With just one show left, Sabrosura’s “Amor de Mis Amores” spring showcase on April 13 will be the last chance this semester to appreciate the taste of Latin rhythm and celebration of culture the dancers deliver.
Sabrosura, Yale’s undergraduate Latin dance team, put on its first of three shows Wednesday night at Yale’s Off-Broadway Theater. The performance consisted of 15 choreographed dances including Salsa, Merengue and Bachata, among others. These were followed by a team Cumbia piece featuring all the dancers on stage. Marianne Ayala ’20, who joined the troupe as a novice this year, described the preparation that went into making the show a success.
“So at the beginning of the semester, we all proposed ideas for dances, if we had any … Some dances started later than others, but pretty much every week we would rehearse an hour for each dance,” Ayala said. “It’s like that for most of the semester, but during tech week, which was this past week, it’s just hours of going through it.”
Following an opening number, co-Presidents Inés Ozonas ’20 and Pablo Suárez ’19 introduced the showcase and welcomed the audience to the celebration of Latin dance, encouraging the crowd to cheer, applaud and animate the dancers with every body roll and twist.
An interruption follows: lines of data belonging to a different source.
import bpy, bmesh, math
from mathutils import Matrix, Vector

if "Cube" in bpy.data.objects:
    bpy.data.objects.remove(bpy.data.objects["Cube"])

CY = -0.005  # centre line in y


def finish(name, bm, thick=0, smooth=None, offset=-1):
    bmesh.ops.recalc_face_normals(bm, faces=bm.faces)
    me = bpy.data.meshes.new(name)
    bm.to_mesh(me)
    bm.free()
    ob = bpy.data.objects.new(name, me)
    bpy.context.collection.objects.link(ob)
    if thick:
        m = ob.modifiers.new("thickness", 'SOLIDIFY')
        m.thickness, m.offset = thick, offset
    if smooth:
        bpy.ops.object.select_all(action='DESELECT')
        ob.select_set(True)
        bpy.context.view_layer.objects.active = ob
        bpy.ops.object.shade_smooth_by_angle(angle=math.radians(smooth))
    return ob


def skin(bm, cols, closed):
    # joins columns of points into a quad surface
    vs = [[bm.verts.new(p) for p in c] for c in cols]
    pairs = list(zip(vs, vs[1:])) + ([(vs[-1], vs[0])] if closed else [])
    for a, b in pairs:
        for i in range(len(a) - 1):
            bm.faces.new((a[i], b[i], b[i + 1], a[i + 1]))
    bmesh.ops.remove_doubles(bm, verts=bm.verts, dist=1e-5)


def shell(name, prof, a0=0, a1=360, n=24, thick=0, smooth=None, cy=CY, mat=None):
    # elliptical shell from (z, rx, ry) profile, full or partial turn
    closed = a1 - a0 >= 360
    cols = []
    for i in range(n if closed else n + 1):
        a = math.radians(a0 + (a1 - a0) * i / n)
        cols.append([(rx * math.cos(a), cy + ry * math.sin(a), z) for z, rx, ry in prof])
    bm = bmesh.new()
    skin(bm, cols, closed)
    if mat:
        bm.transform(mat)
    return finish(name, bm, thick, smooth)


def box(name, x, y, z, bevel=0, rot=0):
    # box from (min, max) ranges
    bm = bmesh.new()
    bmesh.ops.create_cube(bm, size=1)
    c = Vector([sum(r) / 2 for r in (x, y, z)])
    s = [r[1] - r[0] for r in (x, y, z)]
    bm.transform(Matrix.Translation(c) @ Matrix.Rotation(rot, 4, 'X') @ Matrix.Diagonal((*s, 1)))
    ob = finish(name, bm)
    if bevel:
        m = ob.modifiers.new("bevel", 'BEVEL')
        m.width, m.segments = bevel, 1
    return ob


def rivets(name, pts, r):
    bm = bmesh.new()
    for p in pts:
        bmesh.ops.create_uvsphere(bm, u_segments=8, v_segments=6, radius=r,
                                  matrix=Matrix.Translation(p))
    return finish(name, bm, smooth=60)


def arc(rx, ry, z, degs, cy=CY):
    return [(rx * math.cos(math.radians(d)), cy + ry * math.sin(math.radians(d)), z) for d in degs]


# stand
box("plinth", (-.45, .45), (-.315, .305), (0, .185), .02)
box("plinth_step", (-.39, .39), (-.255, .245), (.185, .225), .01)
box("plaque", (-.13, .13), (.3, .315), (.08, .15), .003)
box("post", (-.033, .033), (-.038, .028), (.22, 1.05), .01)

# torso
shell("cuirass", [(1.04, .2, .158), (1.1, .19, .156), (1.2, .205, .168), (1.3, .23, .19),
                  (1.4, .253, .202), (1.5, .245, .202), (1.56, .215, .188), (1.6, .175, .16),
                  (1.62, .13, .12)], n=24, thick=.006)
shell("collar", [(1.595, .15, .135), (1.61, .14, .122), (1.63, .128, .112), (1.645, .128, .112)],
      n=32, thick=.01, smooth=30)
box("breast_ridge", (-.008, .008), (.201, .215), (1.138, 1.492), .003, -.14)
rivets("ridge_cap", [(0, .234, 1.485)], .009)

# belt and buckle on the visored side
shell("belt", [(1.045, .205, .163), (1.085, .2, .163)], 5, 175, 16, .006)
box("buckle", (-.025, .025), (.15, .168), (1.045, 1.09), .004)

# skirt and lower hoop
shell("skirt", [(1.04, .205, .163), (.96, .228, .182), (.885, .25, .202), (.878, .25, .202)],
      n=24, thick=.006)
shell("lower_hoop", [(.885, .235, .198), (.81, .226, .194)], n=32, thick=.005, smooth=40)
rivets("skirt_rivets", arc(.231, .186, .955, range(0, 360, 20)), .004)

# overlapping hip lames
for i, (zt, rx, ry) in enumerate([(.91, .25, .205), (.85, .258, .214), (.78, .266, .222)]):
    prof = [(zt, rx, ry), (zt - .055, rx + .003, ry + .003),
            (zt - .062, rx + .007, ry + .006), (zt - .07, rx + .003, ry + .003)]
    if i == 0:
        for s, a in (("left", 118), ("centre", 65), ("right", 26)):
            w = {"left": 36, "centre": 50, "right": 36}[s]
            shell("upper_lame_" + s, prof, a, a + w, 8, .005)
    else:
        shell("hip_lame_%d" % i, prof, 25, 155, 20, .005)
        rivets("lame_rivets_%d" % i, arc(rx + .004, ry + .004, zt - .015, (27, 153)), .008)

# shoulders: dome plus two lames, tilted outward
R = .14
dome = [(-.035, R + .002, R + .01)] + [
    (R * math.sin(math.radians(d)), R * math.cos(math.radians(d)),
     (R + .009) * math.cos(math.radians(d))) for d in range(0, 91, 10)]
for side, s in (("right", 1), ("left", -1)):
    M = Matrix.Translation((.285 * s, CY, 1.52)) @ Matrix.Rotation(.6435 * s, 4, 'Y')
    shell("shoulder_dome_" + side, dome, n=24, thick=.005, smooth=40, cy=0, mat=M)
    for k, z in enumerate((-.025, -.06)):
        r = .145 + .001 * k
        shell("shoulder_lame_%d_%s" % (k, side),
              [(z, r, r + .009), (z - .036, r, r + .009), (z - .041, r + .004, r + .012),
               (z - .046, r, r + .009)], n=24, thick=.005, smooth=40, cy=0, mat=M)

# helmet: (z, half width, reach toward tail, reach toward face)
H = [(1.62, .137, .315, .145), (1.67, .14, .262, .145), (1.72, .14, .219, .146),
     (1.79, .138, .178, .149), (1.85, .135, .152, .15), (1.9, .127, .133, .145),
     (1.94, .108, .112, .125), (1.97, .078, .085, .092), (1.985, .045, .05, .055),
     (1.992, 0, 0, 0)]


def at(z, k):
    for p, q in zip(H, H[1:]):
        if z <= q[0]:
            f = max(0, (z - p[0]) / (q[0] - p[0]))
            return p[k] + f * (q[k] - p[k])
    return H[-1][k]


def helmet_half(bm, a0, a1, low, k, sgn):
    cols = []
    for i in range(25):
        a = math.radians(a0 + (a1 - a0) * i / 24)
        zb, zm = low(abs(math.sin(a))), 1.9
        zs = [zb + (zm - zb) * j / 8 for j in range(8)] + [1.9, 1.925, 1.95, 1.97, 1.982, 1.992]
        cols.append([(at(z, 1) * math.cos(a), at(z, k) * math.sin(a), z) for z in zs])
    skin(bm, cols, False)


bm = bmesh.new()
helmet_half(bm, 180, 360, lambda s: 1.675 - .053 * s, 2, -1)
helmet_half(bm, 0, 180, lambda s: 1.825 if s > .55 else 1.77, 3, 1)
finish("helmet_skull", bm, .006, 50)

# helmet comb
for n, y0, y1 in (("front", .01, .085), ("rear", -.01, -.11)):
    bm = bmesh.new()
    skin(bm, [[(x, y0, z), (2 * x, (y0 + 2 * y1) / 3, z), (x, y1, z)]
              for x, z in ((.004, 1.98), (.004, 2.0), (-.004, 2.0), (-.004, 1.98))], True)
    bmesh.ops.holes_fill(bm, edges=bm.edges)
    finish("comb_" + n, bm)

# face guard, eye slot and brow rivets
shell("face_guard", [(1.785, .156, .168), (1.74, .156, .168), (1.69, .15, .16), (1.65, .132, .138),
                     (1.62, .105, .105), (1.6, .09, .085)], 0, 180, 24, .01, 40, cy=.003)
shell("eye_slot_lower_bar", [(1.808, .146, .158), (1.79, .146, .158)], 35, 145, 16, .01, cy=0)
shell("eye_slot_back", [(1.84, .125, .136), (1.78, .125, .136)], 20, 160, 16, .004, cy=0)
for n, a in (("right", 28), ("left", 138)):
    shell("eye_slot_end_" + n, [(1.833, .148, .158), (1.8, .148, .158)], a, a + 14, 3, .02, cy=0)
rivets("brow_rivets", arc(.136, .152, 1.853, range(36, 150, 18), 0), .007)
During the second half, the dancers took a break to host a dance-along, inviting the spectators to join in and learn the moves themselves.
Valentina Wakeman ’20, a fan and frequent spectator at Sabrosura’s performances, noted her favorite of the dances was “Machica,” for its energy and rhythm.
“In general what makes it special is seeing your friends on stage,” Wakeman said. “You can tell when they’re super into the song and I feel that was especially true with ‘Machica’ … It was really interesting to see how friends that I see as so intellectual, serious and driven have that ridiculously creative side to them and the ability … to design that choreography — it made me really happy.”
According to Ozonas, there are 34 active student dancers in the organization this spring. To join the ensemble, students are not required to have any previous dance experience, nor do they have to be Latinx, although many have some relation to or affinity for the culture.
Ayala, who does not consider herself Latinx, had been interested in joining Sabrosura since last year and auditioned this fall because she had a less busy schedule. She cited her love for dance and the encouragement of friends as key factors in prompting her to venture into the Sabro family.
“Growing up … I had never done any Latin dancing,” Ayala said. “I think the kind of dancing that I did was more like ballet and contemporary, and that’s very individual and you don’t get that feeling of social gathering. I feel like Sabro really provides that. Sabro at the end of the day is a family.”
A group of students affiliated with La Casa Cultural, Yale’s Latino cultural center, founded Sabrosura in 2007 as an outlet for cultural expression and celebration through dance. The organization received funding and support for its spring shows from a multitude of organizations, including La Casa, the Undergraduate Organizations Committee and the Morse College Creative and Performing Arts Award.
Since its inception, the organization has been housed at La Casa. From there, it receives the resources necessary to market and put on performances. According to Carolina Dávila, La Casa assistant director, the funds presented to Sabrosura support the costs of the showcases, including costume design, photography and event promotion.
This year’s Sabrosura spring showcase also received funding from a Creative and Performing Arts Award grant through Morse College. According to Micah Luce, operations manager for Saybrook College, the CPA Awards support on-campus dramatic, musical, dance, video, film, literary and comedy productions.
Luce said the process of reviewing applications for the award was intricate, and noted that the oversight of fund distribution is subject to the grant and the details listed on the CPA website.
Sabrosura obtained the CPA funding thanks to efforts of Mykaela Johnson ’19, Sabrosura’s treasurer, who applied for the grant earlier this semester through Morse, her residential college. Johnson was in charge of overseeing the troupe’s expenses and purchasing the necessary pieces for their show.
“We try to give each group that performs, once we know an idea of all the funding, a basic idea of how much they can spend for their costumes,” Johnson said. “Usually it will go towards things like dresses for the female dancers or accessories like bowties and hair flowers.
Sabrosura will holds its final shows on Friday at 6 p.m. and 9 p.m.
Gaby Mencio | firstname.lastname@example.org